A boulder is a fairly large rock. One can easily imagine a location – some have seen one – where a large number of boulders are present.
The next size of rock down from a boulder is a cobble. Typically cobbles are about 8" in diameter, though they come larger and smaller.
Next item down is the pebble. And a typical rocky shoreline is composed of pebbles. There is a sedimentary rock composed largely of pebbles and cement called conglomerate.
Then you get to gravel, particles smaller than pebbles but clearly individual rocks which can be seen at a distance.
Silty soil consists of fairly fine particles, generally with humus composed of decaying and decayed vegetation mixed in.

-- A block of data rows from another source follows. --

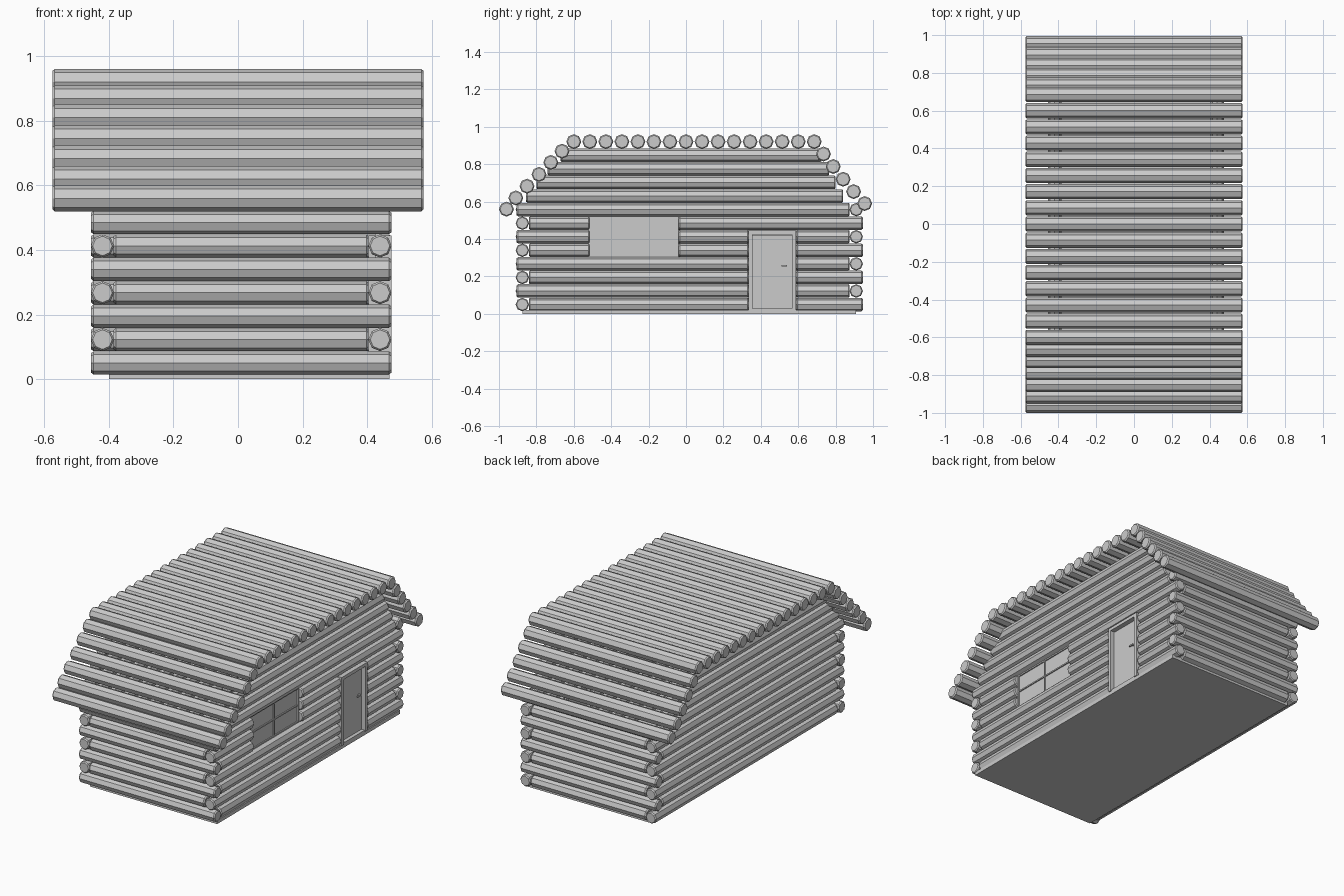
import bpy, bmesh, math
from mathutils import Vector

if "Cube" in bpy.data.objects:
    bpy.data.objects.remove(bpy.data.objects["Cube"])

R, STEP, Z0 = 0.036, 0.0725, 0.05
XL, XR, YF, YB = -0.42, 0.44, -0.875, 0.91


def finish(name, bm):
    bmesh.ops.recalc_face_normals(bm, faces=bm.faces)
    me = bpy.data.meshes.new(name)
    bm.to_mesh(me)
    bm.free()
    ob = bpy.data.objects.new(name, me)
    bpy.context.collection.objects.link(ob)
    return ob


def log(bm, axis, a, b, u, z, r=R):
    """Eight-sided log with chamfered ends along x or y; u is the other coordinate."""
    e = 0.007
    rings = []
    for t, rad in ((a, r * 0.84), (a + e, r), (b - e, r), (b, r * 0.84)):
        ring = []
        for k in range(8):
            an = k * math.pi / 4
            p, q = u + rad * math.cos(an), z + rad * math.sin(an)
            ring.append(bm.verts.new((t, p, q) if axis == 'x' else (p, t, q)))
        rings.append(ring)
    for s, t in zip(rings, rings[1:]):
        for k in range(8):
            bm.faces.new((s[k], s[(k + 1) % 8], t[(k + 1) % 8], t[k]))
    bm.faces.new(rings[0])
    bm.faces.new(rings[-1])


def box(bm, x0, x1, y0, y1, z0, z1):
    vs = bmesh.ops.create_cube(bm, size=1)['verts']
    for v in vs:
        v.co = Vector(((x0 + x1) / 2 + v.co.x * (x1 - x0),
                       (y0 + y1) / 2 + v.co.y * (y1 - y0),
                       (z0 + z1) / 2 + v.co.z * (z1 - z0)))


# Openings in the right wall: y range and the log rows they interrupt
WINDOW = (-0.515, -0.04, range(4, 7))
DOOR = (0.335, 0.59, range(0, 6))
# Shortening rows under the roof slopes
GABLE = [(-0.855, 0.84), (-0.80, 0.80), (-0.74, 0.765), (-0.67, 0.725)]

# Side walls
for name, x, openings in (("left_wall", XL, []), ("right_wall", XR, [WINDOW, DOOR])):
    bm = bmesh.new()
    for i in range(12):
        if i > 7:
            start, end = GABLE[i - 8]
        elif i % 2:
            start, end = -0.905, 0.875
        else:
            start, end = -0.84, 0.945
        for o0, o1, rows in openings:
            if i in rows:
                log(bm, 'y', start, o0, x, Z0 + i * STEP)
                start = o1
        log(bm, 'y', start, end, x, Z0 + i * STEP)
    finish(name, bm)

# End walls, alternate rows fit between the side logs
for name, y, parity in (("front_wall", YF, 0), ("back_wall", YB, 1)):
    bm = bmesh.new()
    for i in range(8):
        a, b = (-0.455, 0.475) if i % 2 == parity else (-0.385, 0.405)
        log(bm, 'x', a, b, y, Z0 + i * STEP)
    finish(name, bm)

# Roof logs: front slope, flat top, back slope
slope_f = [(-0.96, 0.56), (-0.91, 0.62), (-0.85, 0.683), (-0.786, 0.746),
           (-0.723, 0.81), (-0.663, 0.87)]
slope_b = [(0.735, 0.855), (0.787, 0.788), (0.84, 0.72), (0.896, 0.654), (0.955, 0.59)]
flat = [(-0.6 + k * 0.0857, 0.921) for k in range(16)]
bm = bmesh.new()
for y, z in slope_f + flat + slope_b:
    log(bm, 'x', -0.575, 0.575, y, z, 0.04)
finish("roof_logs", bm)

# Floor slab
bm = bmesh.new()
box(bm, -0.40, 0.47, -0.875, 0.91, 0, 0.022)
finish("floor", bm)

# Window: glass, frame and crossing bars
w0, w1, wz0, wz1 = -0.52, -0.04, 0.305, 0.52
bm = bmesh.new()
box(bm, 0.43, 0.438, w0, w1, wz0, wz1)
finish("window_glass", bm)
bm = bmesh.new()
t = 0.008
for y in (w0, (w0 + w1 - t) / 2, w1 - t):
    box(bm, 0.424, 0.446, y, y + t, wz0, wz1)
for z in (wz0, (wz0 + wz1 - t) / 2, wz1 - t):
    box(bm, 0.424, 0.445, w0, w1, z, z + t)
finish("window_frame", bm)

# Door: panel, frame and lever handle
bm = bmesh.new()
box(bm, 0.43, 0.448, 0.355, 0.567, 0.03, 0.422)
finish("door_panel", bm)
bm = bmesh.new()
box(bm, 0.405, 0.475, 0.335, 0.355, 0.022, 0.445)
box(bm, 0.405, 0.475, 0.567, 0.588, 0.022, 0.445)
box(bm, 0.405, 0.475, 0.355, 0.567, 0.425, 0.445)
box(bm, 0.405, 0.470, 0.355, 0.567, 0.020, 0.030)
finish("door_frame", bm)
bm = bmesh.new()
box(bm, 0.448, 0.464, 0.532, 0.540, 0.252, 0.260)
box(bm, 0.458, 0.466, 0.510, 0.540, 0.252, 0.260)
finish("door_handle", bm)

Getting even smaller than silt, we have clay, which consists of extremely fine particles, nearly always with humus.
Now, fill in the gap. The missing category of particle is sand. When rock is ground, it turns into coarser or finer particles, ranging from boulders down to clay.

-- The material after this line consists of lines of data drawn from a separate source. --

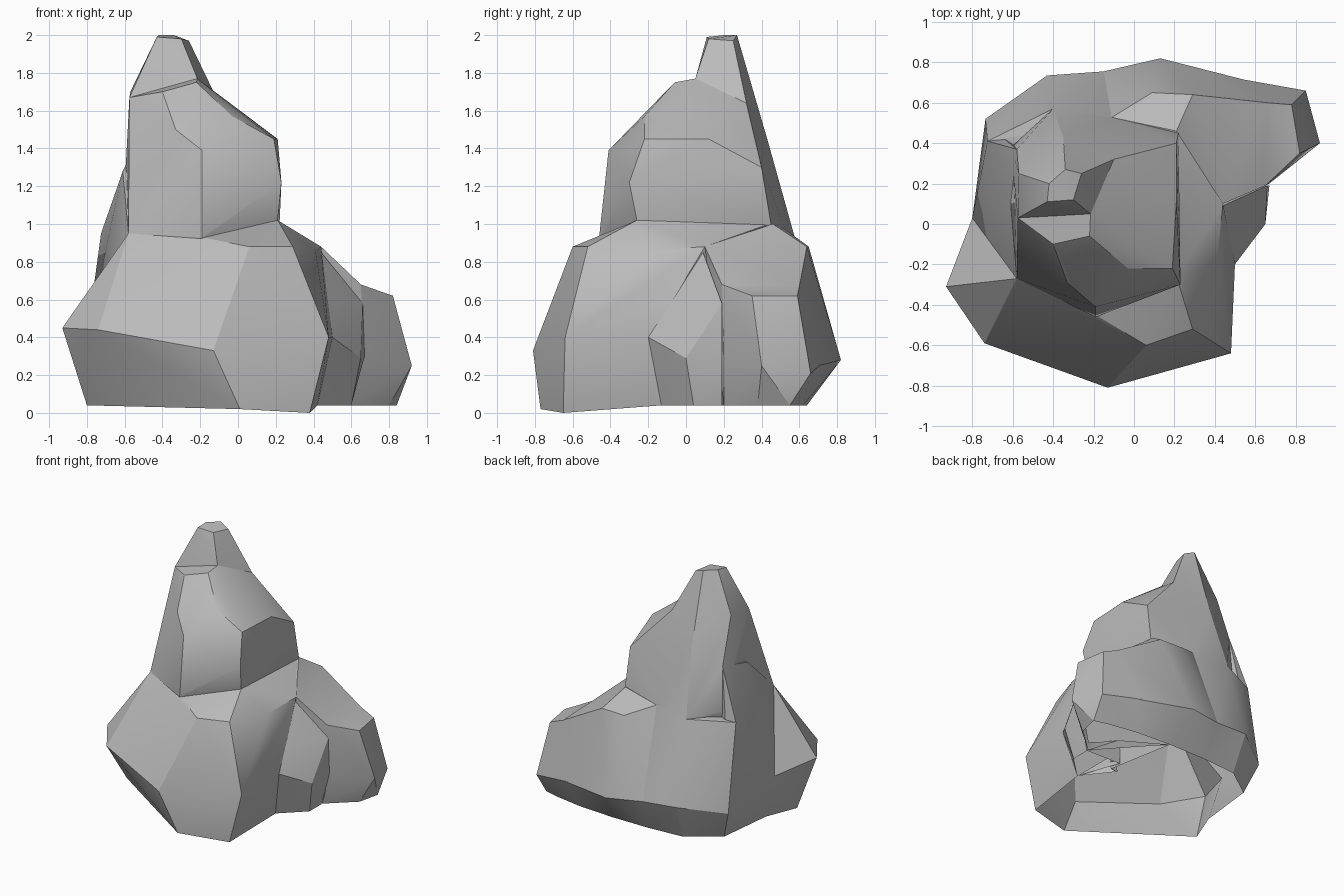
import bpy
import bmesh
import math

cube = bpy.data.objects.get("Cube")
if cube:
    bpy.data.objects.remove(cube, do_unlink=True)


def make_material(name, colour):
    material = bpy.data.materials.new(name)
    material.use_nodes = True
    material.diffuse_color = colour
    shader = next(n for n in material.node_tree.nodes if n.type == "BSDF_PRINCIPLED")
    shader.inputs["Base Color"].default_value = colour
    shader.inputs["Roughness"].default_value = 0.9
    return material


def make_boulder(name, corners, material):
    """A faceted convex boulder spanned by its outer corners."""
    bm = bmesh.new()
    for corner in corners:
        bm.verts.new(corner)
    hull = bmesh.ops.convex_hull(bm, input=bm.verts[:])
    buried = {v for v in hull["geom_interior"] + hull["geom_unused"]
              if isinstance(v, bmesh.types.BMVert)}
    bmesh.ops.delete(bm, geom=list(buried), context="VERTS")
    bmesh.ops.recalc_face_normals(bm, faces=bm.faces[:])
    mesh = bpy.data.meshes.new(name)
    bm.to_mesh(mesh)
    bm.free()
    mesh.materials.append(material)
    boulder = bpy.data.objects.new(name, mesh)
    bpy.context.collection.objects.link(boulder)
    return boulder


def activate(target):
    bpy.ops.object.select_all(action="DESELECT")
    target.select_set(True)
    bpy.context.view_layer.objects.active = target


def fuse(target, other):
    """Weld another boulder into the target and discard it."""
    activate(target)
    union = target.modifiers.new("weld", "BOOLEAN")
    union.operation = "UNION"
    union.solver = "EXACT"
    union.object = other
    bpy.ops.object.modifier_apply(modifier=union.name)
    bpy.data.objects.remove(other, do_unlink=True)


stone = make_material("grey stone", (0.5, 0.5, 0.5, 1.0))

# Front of the base: foot, widest belt, then shoulder
rock = make_boulder("rock", [
    (-.8, -.25, .04), (.01, -.77, .02), (.38, -.65, 0), (.42, -.13, .04),
    (-.7, 0, .04), (0, .4, .04),
    (-.93, -.31, .45), (-.74, -.59, .44), (-.13, -.81, .33), (.48, -.64, .4),
    (.5, -.19, .4), (-.8, .03, .4),
    (-.58, -.27, .95), (-.19, -.45, .93), (.06, -.6, .88), (.29, -.52, .88),
    (.41, -.2, .86), (.21, -.26, 1.02), (.44, .1, .88), (.21, .44, 1),
    (-.3, .3, .9),
], stone)

# Rear left of the base, sloping straight up into the peak
rear_left = make_boulder("rear_left", [
    (-.7, 0, .04), (-.65, .45, .04), (-.41, .62, .04), (-.12, .64, .04),
    (0, 0, .04), (-.8, .03, .4), (-.735, .52, .27), (-.43, .735, .32),
    (-.15, .755, .3), (-.725, .41, .95), (-.4, .57, .95), (-.11, .53, .97),
    (-.2, 0, .9),
], stone)

# Rear right of the base, carrying the small shelf
rear_right = make_boulder("rear_right", [
    (-.12, .64, .04), (.2, .64, .04), (-.15, .755, .3), (.13, .82, .28),
    (-.11, .53, .97), (.09, .65, .88), (.29, .64, .88), (.21, .46, 1),
    (.44, .1, .88), (.3, .1, .04), (-.2, .1, .04), (-.2, .1, .9),
], stone)

# Left flank running up beside the peak
flank = make_boulder("flank", [
    (-.8, .03, .4), (-.725, .41, .95), (-.58, .37, 1.34), (-.61, .1, 1.28),
    (-.58, -.27, .95), (-.735, .5, .3), (-.3, .2, 1.3), (-.3, .2, .5),
], stone)

# Upper lump standing on the shoulder
lump_foot = [
    (-.4, -.25, .6), (.12, -.2, .6), (.12, .35, .6), (-.5, .35, .6),
    (-.61, .38, 1), (-.58, -.27, .95), (-.19, -.46, .93), (.21, -.26, 1.02),
    (.22, .45, 1), (-.11, .53, .96), (-.4, .57, .95),
]
lump_crown = [
    (-.19, -.41, 1.39), (.23, -.3, 1.22), (.19, -.22, 1.45), (-.03, -.22, 1.57),
    (.21, .12, 1.45), (.21, .4, 1.3), (-.22, -.06, 1.75), (-.4, -.1, 1.7),
    (-.33, -.29, 1.5), (-.575, .03, 1.67), (-.57, .25, 1.7), (-.215, .05, 1.77),
    (-.1, .32, 1.64), (-.35, .43, 1.45), (-.58, .37, 1.34),
]
lump = make_boulder("lump", lump_foot + lump_crown, stone)

# Blunt spire at the summit
spire = make_boulder("spire", [
    (-.43, .11, 1.99), (-.3, .12, 1.98), (-.26, .25, 1.97), (-.34, .27, 2),
    (-.42, .2, 2), (-.575, .03, 1.67), (-.57, .25, 1.7), (-.215, .05, 1.77),
    (-.1, .32, 1.64), (-.35, .43, 1.45), (-.3, .2, 1.4),
], stone)

# Sloping root of the arm, below the back shelf
arm_root = make_boulder("arm_root", [
    (.09, .65, .88), (.29, .64, .88), (.44, .1, .88), (.65, .19, .68),
    (.66, .6, .67), (.66, .2, .3), (.6, .2, .04), (.5, .62, .04),
    (.2, .64, .04), (.4, .74, .28), (.13, .82, .28), (.6, .7, .25),
    (.2, .2, .3),
], stone)

# Blocky end of the arm
arm_end = make_boulder("arm_end", [
    (.92, .4, .25), (.85, .66, .21), (.82, .35, .62), (.78, .59, .62),
    (.65, .19, .68), (.66, .6, .67), (.67, .2, .3), (.6, .2, .04),
    (.8, .38, .04), (.84, .55, .04), (.73, .58, .04), (.5, .62, .04),
    (.4, .74, .28), (.3, .3, .3),
], stone)

# Low step filling the corner between the base and the arm
step = make_boulder("step", [
    (.5, -.2, .4), (.65, 0, .29), (.6, .04, .04), (.42, -.13, .04),
    (.67, .19, .3), (.6, .19, .04), (.66, .19, .58), (.44, .09, .85),
    (.3, .2, .3), (.3, .2, .04), (.3, -.15, .3),
], stone)

for part in (rear_left, rear_right, flank, lump, spire, arm_root, arm_end, step):
    fuse(rock, part)

# Clean the seams and leave the underside open
bm = bmesh.new()
bm.from_mesh(rock.data)
bmesh.ops.remove_doubles(bm, verts=bm.verts[:], dist=0.004)
bmesh.ops.recalc_face_normals(bm, faces=bm.faces[:])
underside = [f for f in bm.faces if all(v.co.z < 0.05 for v in f.verts)]
bmesh.ops.delete(bm, geom=underside, context="FACES")
bmesh.ops.dissolve_limit(bm, angle_limit=math.radians(3),
                         verts=bm.verts[:], edges=bm.edges[:])
bm.to_mesh(rock.data)
bm.free()

activate(rock)
bpy.ops.object.shade_smooth_by_angle(angle=math.radians(25))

Typically, sand is composed of silica and feldspar, though other minerals can stop at the sand level of coarseness. White Sands N.M. is composed largely of sand-size gypsum particles.

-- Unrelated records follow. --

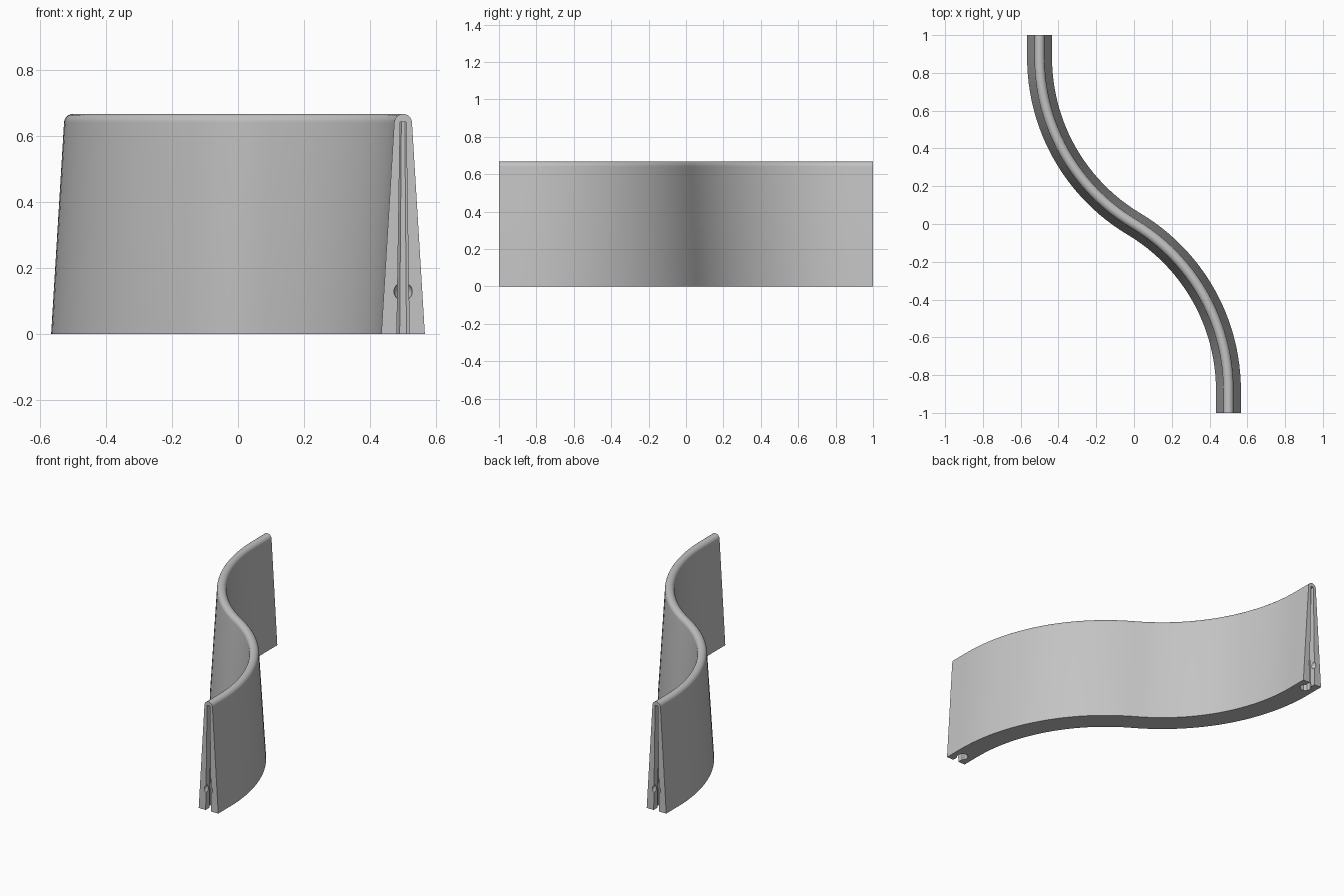
import bpy, bmesh, math
from mathutils import Vector

cube = bpy.data.objects.get("Cube")
if cube:
    bpy.data.objects.remove(cube, do_unlink=True)

HEIGHT, BASE, CAP = 0.667, 0.066, 0.027
STRAIGHT = 0.12
STEPS = 24

grey = bpy.data.materials.new("plain grey")
grey.use_nodes = True
grey.diffuse_color = (0.55, 0.55, 0.55, 1)
grey.node_tree.nodes["Principled BSDF"].inputs["Base Color"].default_value = (0.55, 0.55, 0.55, 1)


def make_object(name, bm):
    bmesh.ops.recalc_face_normals(bm, faces=bm.faces)
    mesh = bpy.data.meshes.new(name)
    bm.to_mesh(mesh)
    bm.free()
    mesh.materials.append(grey)
    obj = bpy.data.objects.new(name, mesh)
    bpy.context.collection.objects.link(obj)
    return obj


def loft(name, rings):
    """Skin matching closed rings and cap both ends."""
    bm = bmesh.new()
    rows = [[bm.verts.new(p) for p in ring] for ring in rings]
    n = len(rows[0])
    for a, b in zip(rows, rows[1:]):
        for i in range(n):
            j = (i + 1) % n
            bm.faces.new((a[i], a[j], b[j], b[i]))
    bm.faces.new(rows[0])
    bm.faces.new(rows[-1])
    return make_object(name, bm)


# Centre line: straight end, arc to the middle, then the same turned half round
drop = 1 - STRAIGHT
radius = 0.25 + drop ** 2
sweep = math.asin(drop / radius)
half = [(Vector((-0.5, 1, 0)), 0.0)]
for i in range(STEPS + 1):
    a = sweep * i / STEPS
    half.append((Vector((radius - 0.5 - radius * math.cos(a),
                         drop - radius * math.sin(a), 0)), a))
path = half + [(-p, a) for p, a in reversed(half[:-1])]

# Wall section: tapered sides with a round top
section = [(-BASE, 0)]
for i in range(13):
    a = math.pi * (1 - i / 12)
    section.append((CAP * math.cos(a), HEIGHT - CAP + CAP * math.sin(a)))
section.append((BASE, 0))

wall = loft("curved_wall", [
    [p + Vector((u * math.cos(a), u * math.sin(a), z)) for u, z in section]
    for p, a in path])


def cutters(side):
    """Slot, socket and round dimple for one end of the wall."""
    def place(x, y, z):
        return Vector((side * (0.5 + x), side * (y - 1), z))

    def slot_ring(w, z):
        return [place(-w, -0.05, z), place(w, -0.05, z),
                place(w, 0.06, z), place(-w, 0.06, z)]

    def socket_ring(r, z):
        return [place(r * math.cos(k * math.tau / 10),
                      0.06 + r * math.sin(k * math.tau / 10), z) for k in range(10)]

    yield loft("slot_cutter", [slot_ring(0.019, -0.02), slot_ring(0.009, 0.643)])
    yield loft("socket_cutter", [socket_ring(0.034, -0.03), socket_ring(0.017, 0.642)])
    bm = bmesh.new()
    bmesh.ops.create_uvsphere(bm, u_segments=20, v_segments=12, radius=0.028)
    bmesh.ops.translate(bm, verts=bm.verts, vec=place(0, 0.002, 0.129))
    yield make_object("dimple_cutter", bm)


# Cut the joint into both ends
bpy.context.view_layer.objects.active = wall
for side in (1, -1):
    for cutter in cutters(side):
        mod = wall.modifiers.new("joint", "BOOLEAN")
        mod.operation = "DIFFERENCE"
        mod.solver = "EXACT"
        mod.object = cutter
        bpy.ops.object.modifier_apply(modifier=mod.name)
        bpy.data.objects.remove(cutter, do_unlink=True)

bpy.ops.object.select_all(action="DESELECT")
wall.select_set(True)
bpy.ops.object.shade_smooth_by_angle(angle=math.radians(30))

The ultimate origins of sand are in granite-type igneous rocks. (Someone will have to identify the various rocks that can act as sources.) But most sand over the millennia has been compressed and cemented into sandstone, and most present-day sand has been eroded from sandstone.